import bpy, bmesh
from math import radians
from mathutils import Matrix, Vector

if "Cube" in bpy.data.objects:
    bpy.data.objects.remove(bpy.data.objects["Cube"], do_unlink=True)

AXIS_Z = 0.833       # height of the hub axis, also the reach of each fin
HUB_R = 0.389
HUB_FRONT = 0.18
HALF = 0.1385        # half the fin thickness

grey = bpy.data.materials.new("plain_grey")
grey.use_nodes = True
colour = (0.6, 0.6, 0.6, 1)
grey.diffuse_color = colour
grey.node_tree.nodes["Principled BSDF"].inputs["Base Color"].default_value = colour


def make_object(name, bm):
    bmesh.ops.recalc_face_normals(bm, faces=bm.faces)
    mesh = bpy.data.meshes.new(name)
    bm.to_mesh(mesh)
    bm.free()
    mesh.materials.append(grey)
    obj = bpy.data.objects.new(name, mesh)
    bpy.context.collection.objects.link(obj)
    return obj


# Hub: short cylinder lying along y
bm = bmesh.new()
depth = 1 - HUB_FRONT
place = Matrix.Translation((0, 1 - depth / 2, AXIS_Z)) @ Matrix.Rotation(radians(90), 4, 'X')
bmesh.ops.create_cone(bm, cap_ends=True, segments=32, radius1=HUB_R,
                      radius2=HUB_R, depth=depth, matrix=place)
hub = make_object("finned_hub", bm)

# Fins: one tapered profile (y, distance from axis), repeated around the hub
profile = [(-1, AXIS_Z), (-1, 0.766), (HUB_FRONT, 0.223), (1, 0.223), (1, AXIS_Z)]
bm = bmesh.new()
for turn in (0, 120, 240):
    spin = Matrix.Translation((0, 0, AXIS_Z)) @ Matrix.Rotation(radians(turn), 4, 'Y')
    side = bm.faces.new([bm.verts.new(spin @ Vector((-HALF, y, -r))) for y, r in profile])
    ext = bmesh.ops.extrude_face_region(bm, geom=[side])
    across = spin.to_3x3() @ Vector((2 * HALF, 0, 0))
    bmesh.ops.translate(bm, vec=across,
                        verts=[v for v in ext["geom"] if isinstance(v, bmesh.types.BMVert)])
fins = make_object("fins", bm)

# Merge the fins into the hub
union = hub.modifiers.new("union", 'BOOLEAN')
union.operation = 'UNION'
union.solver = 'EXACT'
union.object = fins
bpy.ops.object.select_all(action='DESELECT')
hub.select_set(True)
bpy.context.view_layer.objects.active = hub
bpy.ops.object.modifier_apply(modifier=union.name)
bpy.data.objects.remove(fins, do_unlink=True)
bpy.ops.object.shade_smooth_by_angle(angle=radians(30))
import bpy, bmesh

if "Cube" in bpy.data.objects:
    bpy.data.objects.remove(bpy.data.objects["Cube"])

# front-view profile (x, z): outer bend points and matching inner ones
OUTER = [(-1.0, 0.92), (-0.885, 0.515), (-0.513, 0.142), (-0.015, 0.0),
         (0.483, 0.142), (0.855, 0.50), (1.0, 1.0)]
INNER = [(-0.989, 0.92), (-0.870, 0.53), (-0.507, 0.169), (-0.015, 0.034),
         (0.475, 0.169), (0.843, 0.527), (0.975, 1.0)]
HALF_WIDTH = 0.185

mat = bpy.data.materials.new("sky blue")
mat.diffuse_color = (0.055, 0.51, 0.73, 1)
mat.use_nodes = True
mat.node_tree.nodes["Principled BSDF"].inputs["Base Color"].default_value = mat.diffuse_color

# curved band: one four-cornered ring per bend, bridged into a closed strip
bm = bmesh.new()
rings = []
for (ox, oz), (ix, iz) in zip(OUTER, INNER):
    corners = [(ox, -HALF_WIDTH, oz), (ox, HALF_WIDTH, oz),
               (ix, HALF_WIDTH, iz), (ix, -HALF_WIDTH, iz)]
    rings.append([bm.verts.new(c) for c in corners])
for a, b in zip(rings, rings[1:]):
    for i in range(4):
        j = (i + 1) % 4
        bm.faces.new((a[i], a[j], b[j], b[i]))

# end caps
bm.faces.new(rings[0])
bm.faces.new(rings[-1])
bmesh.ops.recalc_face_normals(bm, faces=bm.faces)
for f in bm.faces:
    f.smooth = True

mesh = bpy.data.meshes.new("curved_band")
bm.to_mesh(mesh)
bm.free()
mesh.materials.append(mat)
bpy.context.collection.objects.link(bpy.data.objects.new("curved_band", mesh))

Task prompt: Among the records, find all lines that include the string "objects" and return them.

Response to the exercise:
if "Cube" in bpy.data.objects:
    bpy.data.objects.remove(bpy.data.objects["Cube"], do_unlink=True)
    obj = bpy.data.objects.new(name, mesh)
    bpy.context.collection.objects.link(obj)
bpy.context.view_layer.objects.active = hub
bpy.data.objects.remove(fins, do_unlink=True)
if "Cube" in bpy.data.objects:
    bpy.data.objects.remove(bpy.data.objects["Cube"])
bpy.context.collection.objects.link(bpy.data.objects.new("curved_band", mesh))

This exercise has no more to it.